Astronomy Course Offerings

The following course information is provided for your convenience. Schedules are subject to change and should be checked on LORIS, where location information can also be found.

All astronomy courses are 0.5 credit.

2017/18 Proposed Course Offerings

Fall 2017

AS101: Astronomy I: Our Place in the Cosmos (lecture)
AS101: Astronomy I: Our Place in the Cosmos (online)

Winter 2018

AS101: Astronomy I: Our Place in the Cosmos (lecture)
AS101: Astronomy I: Our Place in the Cosmos (online)
AS102: Astronomy II: Journey Through the Cosmos (online)

Spring 2018

AS101: Astronomy I: Our Place in the Cosmos (online, Intersession: May/June)
AS102: Astronomy II: Journey Through the Cosmos (online, Summer session: July/August)
PC310B: Planetary and Space Science (lecture)

Course Descriptions

AS101: Astronomy I: Our Place in the Cosmos

An introduction to the science of astronomy, the process by which we develop astronomical principles and the application of these techniques to gain a modern understanding of our solar system.
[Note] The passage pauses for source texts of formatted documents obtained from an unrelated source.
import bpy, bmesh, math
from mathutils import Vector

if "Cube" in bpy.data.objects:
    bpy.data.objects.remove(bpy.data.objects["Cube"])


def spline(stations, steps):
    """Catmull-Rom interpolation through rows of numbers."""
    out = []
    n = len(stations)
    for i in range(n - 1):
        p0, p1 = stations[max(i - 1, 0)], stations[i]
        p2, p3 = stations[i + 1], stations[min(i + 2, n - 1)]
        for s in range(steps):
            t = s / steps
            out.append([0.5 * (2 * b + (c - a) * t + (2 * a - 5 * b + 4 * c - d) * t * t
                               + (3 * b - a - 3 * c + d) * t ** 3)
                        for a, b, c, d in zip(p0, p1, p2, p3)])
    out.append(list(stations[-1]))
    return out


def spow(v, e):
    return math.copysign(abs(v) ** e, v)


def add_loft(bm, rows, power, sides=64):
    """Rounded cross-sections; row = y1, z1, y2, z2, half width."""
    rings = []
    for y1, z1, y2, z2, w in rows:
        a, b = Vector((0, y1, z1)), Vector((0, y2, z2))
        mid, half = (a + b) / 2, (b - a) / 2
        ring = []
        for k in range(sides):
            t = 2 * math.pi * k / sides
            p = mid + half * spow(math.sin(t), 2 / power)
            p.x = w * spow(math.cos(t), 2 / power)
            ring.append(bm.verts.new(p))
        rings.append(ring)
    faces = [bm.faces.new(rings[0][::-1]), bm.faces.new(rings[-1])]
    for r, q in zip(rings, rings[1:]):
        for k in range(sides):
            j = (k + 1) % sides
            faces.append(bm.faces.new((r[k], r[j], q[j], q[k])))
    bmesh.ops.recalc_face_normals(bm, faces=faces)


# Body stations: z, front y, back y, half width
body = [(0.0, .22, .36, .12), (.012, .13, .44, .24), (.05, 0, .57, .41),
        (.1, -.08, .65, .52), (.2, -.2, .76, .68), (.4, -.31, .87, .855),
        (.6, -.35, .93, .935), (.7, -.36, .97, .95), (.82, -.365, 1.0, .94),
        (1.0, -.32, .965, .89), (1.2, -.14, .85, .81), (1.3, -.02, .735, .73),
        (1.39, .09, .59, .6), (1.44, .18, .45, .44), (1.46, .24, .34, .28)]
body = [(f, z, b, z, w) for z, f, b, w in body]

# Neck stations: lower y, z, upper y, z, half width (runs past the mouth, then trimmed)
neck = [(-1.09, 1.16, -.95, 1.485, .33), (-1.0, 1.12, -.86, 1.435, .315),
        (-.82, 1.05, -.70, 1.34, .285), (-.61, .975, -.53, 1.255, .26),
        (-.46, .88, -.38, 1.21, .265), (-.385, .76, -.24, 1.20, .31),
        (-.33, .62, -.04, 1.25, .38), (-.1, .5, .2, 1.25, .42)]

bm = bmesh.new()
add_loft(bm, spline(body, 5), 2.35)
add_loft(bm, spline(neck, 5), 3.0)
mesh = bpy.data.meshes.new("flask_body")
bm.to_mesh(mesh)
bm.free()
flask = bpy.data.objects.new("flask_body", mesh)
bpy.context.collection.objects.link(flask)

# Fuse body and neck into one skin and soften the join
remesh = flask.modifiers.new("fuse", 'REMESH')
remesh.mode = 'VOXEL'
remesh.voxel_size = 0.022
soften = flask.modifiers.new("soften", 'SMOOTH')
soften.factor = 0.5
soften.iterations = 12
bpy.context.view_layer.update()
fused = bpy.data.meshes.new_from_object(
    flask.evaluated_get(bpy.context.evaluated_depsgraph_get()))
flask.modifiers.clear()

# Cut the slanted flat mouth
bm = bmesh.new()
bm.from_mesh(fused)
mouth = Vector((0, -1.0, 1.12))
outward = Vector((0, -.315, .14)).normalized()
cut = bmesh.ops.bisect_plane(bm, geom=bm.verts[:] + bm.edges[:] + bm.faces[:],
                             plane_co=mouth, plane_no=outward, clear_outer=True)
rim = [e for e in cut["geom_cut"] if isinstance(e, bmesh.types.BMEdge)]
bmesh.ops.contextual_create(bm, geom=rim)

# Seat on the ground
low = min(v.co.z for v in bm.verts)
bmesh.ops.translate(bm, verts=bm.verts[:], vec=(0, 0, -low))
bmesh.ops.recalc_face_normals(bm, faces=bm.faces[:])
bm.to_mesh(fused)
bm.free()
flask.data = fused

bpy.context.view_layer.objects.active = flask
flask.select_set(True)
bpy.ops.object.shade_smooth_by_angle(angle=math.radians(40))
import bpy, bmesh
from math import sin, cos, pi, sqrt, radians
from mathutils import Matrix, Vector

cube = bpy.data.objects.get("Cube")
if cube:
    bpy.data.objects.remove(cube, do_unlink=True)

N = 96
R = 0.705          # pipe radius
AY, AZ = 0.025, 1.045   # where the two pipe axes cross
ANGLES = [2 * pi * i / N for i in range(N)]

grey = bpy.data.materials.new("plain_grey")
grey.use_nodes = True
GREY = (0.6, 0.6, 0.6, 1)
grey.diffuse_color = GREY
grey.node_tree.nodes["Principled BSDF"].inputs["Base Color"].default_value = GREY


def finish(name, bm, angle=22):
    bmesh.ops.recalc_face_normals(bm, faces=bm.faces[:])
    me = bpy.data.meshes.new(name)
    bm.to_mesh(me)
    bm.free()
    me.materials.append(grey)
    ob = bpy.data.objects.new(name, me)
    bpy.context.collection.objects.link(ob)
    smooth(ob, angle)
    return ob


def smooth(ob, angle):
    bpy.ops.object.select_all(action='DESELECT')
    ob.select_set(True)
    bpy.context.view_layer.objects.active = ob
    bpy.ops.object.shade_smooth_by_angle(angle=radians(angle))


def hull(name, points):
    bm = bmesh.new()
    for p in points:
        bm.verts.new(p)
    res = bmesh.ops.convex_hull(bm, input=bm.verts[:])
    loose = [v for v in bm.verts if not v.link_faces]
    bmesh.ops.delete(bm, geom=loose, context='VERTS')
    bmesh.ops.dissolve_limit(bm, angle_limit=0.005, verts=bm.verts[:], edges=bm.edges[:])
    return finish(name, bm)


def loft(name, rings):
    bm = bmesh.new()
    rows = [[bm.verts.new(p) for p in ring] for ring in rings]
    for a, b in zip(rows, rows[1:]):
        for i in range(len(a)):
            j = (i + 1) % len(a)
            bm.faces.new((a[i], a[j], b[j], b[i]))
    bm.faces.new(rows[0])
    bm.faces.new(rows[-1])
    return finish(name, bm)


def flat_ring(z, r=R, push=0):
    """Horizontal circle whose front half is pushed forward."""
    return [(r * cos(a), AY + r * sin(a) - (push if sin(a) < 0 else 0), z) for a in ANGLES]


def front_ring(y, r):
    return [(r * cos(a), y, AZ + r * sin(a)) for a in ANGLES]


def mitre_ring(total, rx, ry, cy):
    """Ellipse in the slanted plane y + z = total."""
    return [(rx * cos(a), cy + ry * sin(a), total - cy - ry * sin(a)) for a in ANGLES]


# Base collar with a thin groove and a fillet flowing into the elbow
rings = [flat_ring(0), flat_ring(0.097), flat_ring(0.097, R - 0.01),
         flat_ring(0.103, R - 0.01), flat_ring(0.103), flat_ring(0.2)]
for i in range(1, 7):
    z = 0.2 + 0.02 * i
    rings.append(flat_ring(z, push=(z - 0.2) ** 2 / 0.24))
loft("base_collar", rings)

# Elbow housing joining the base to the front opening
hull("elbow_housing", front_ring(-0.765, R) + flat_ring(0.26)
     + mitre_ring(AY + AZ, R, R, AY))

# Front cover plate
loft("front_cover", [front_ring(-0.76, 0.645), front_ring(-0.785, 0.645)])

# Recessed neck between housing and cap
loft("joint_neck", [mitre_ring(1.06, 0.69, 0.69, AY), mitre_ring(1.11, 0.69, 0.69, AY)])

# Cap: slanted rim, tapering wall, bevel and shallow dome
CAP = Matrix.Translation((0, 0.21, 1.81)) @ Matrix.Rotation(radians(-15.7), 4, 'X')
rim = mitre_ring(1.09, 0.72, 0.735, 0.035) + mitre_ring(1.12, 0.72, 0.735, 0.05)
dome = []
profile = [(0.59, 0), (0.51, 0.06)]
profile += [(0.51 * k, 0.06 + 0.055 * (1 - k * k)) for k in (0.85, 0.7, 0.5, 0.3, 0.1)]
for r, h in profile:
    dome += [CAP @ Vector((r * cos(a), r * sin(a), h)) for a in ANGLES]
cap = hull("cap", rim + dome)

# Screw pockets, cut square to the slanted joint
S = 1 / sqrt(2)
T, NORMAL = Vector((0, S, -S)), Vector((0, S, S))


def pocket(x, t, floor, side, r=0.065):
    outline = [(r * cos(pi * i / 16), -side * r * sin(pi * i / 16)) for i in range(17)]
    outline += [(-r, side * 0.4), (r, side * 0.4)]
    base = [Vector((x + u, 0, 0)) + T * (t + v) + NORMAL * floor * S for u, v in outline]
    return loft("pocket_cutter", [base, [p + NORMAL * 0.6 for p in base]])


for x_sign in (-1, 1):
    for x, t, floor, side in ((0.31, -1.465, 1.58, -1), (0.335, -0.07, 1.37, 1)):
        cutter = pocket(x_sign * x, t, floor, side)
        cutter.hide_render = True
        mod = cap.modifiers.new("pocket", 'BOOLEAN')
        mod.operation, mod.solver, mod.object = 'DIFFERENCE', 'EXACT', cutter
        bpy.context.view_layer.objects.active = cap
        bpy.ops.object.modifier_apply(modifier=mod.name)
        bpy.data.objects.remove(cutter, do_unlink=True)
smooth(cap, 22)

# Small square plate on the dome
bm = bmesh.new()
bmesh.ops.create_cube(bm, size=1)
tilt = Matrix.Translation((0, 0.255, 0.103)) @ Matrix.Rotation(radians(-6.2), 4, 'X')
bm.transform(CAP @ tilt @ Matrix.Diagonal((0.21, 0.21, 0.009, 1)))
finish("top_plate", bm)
Topics covered include the historical development of astronomy, understanding the night sky, Newton's law of gravitation, light and telescopes, and a detailed study of the solar system. New data from recent explorations of Mars, Saturn and other celestial objects will be discussed.
May be offered in the classroom, 3 lecture hours, or as an online course.
Exclusion: AS105

AS102: Astronomy II: Journey Through the Cosmos

A journey beyond our solar system to develop a modern understanding of other stars, galaxies and the structure, origin and fate of the universe. Includes an introduction to basic concepts of relativity and quantum mechanics, lives of stars, evolution of galaxies, Hubble's law and the Big Bang. Objects such as black holes, supernovae, pulsars, dark matter and wormholes are encountered and studied along the way.
May be offered in the classroom, 3 lecture hours, or as an online course.
Prerequisites: AS101
Exclusion: AS105

PC310B: Planetary and Space Science

This is an introductory course in planetary and space science. We will study the basic physics, structure, morphology and evolution of each planet separately, including comets, asteroids, and meteorites, Kuiper belt and Oort cloud. We will address the most recent theories of the Solar System formation and evolution hypotheses as a whole, and we will touch briefly upon all the known theories from the tidal theory to the most recent re-emergence of the nebular hypothesis. We will also examine the corresponding outstanding issues, as well as the solar evolution hypothesis. Finally, we will discuss in a fair amount of detail the most important up to date deep space missions, their findings, and their importance in the understanding of our neighborhood as a whole. It must be emphasized that this is a totally different course than AS101 and AS102.
3 lecture hours
Prerequisites: Registration Status: Year 2 or greater

Contact Us:

Angèle Hamel, Undergraduate Academic Advisor

E: pcsadvising@wlu.ca
T: 519.884.0710 x2984
Office Location: Science Building, N2076C